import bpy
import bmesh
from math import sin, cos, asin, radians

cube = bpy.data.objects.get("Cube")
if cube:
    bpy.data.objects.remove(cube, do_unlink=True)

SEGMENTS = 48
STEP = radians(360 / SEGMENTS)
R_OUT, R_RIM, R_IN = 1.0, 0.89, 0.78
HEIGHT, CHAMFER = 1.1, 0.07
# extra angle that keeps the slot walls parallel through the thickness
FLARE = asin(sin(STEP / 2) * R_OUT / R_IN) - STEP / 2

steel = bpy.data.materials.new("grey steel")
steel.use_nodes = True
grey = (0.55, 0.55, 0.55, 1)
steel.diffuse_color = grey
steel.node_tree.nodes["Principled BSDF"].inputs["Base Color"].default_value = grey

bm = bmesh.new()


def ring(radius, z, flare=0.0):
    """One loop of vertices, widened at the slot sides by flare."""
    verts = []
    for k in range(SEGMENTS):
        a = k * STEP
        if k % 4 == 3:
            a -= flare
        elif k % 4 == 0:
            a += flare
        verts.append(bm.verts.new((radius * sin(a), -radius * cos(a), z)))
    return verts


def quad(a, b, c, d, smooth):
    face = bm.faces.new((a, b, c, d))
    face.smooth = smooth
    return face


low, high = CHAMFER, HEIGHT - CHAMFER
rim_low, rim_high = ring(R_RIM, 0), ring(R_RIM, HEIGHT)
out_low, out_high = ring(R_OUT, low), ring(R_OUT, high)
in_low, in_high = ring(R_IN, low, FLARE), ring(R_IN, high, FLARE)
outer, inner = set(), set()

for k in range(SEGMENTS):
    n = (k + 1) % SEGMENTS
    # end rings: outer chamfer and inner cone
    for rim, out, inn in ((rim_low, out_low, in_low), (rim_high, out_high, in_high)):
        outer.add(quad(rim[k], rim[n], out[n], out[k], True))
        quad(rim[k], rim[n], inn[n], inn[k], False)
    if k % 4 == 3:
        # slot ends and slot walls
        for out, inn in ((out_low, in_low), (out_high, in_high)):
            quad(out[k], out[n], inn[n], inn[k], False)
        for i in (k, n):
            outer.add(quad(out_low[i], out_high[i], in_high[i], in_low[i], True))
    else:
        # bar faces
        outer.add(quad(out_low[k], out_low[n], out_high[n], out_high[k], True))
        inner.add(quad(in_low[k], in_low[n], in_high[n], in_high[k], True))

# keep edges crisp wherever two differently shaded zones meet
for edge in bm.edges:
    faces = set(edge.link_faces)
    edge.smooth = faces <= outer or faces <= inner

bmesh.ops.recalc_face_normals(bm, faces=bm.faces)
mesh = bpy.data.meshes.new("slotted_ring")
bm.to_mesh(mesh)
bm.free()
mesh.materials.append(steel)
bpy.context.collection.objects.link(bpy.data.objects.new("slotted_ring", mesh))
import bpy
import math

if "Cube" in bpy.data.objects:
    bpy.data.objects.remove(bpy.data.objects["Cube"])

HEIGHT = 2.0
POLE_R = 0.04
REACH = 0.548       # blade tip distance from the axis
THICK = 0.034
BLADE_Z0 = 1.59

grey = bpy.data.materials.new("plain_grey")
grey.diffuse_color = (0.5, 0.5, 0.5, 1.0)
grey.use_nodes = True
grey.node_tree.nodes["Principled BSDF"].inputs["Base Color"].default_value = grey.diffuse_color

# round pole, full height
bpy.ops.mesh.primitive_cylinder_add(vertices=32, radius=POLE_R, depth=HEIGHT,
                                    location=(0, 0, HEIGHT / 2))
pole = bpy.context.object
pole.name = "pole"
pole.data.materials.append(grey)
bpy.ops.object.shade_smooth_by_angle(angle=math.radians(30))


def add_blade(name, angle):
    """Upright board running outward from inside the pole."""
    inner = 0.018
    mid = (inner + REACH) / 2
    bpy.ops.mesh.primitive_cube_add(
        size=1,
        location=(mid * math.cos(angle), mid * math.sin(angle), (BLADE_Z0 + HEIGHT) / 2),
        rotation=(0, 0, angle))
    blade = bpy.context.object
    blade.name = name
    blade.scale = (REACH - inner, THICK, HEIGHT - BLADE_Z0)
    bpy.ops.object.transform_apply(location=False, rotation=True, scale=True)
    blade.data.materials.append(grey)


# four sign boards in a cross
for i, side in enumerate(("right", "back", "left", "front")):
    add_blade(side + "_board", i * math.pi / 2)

[PROBLEM TO SOLVE]: Among the lines above, find those containing the word "Base" and copy each.

[EXPECTED ANSWER]:
steel.node_tree.nodes["Principled BSDF"].inputs["Base Color"].default_value = grey
grey.node_tree.nodes["Principled BSDF"].inputs["Base Color"].default_value = grey.diffuse_color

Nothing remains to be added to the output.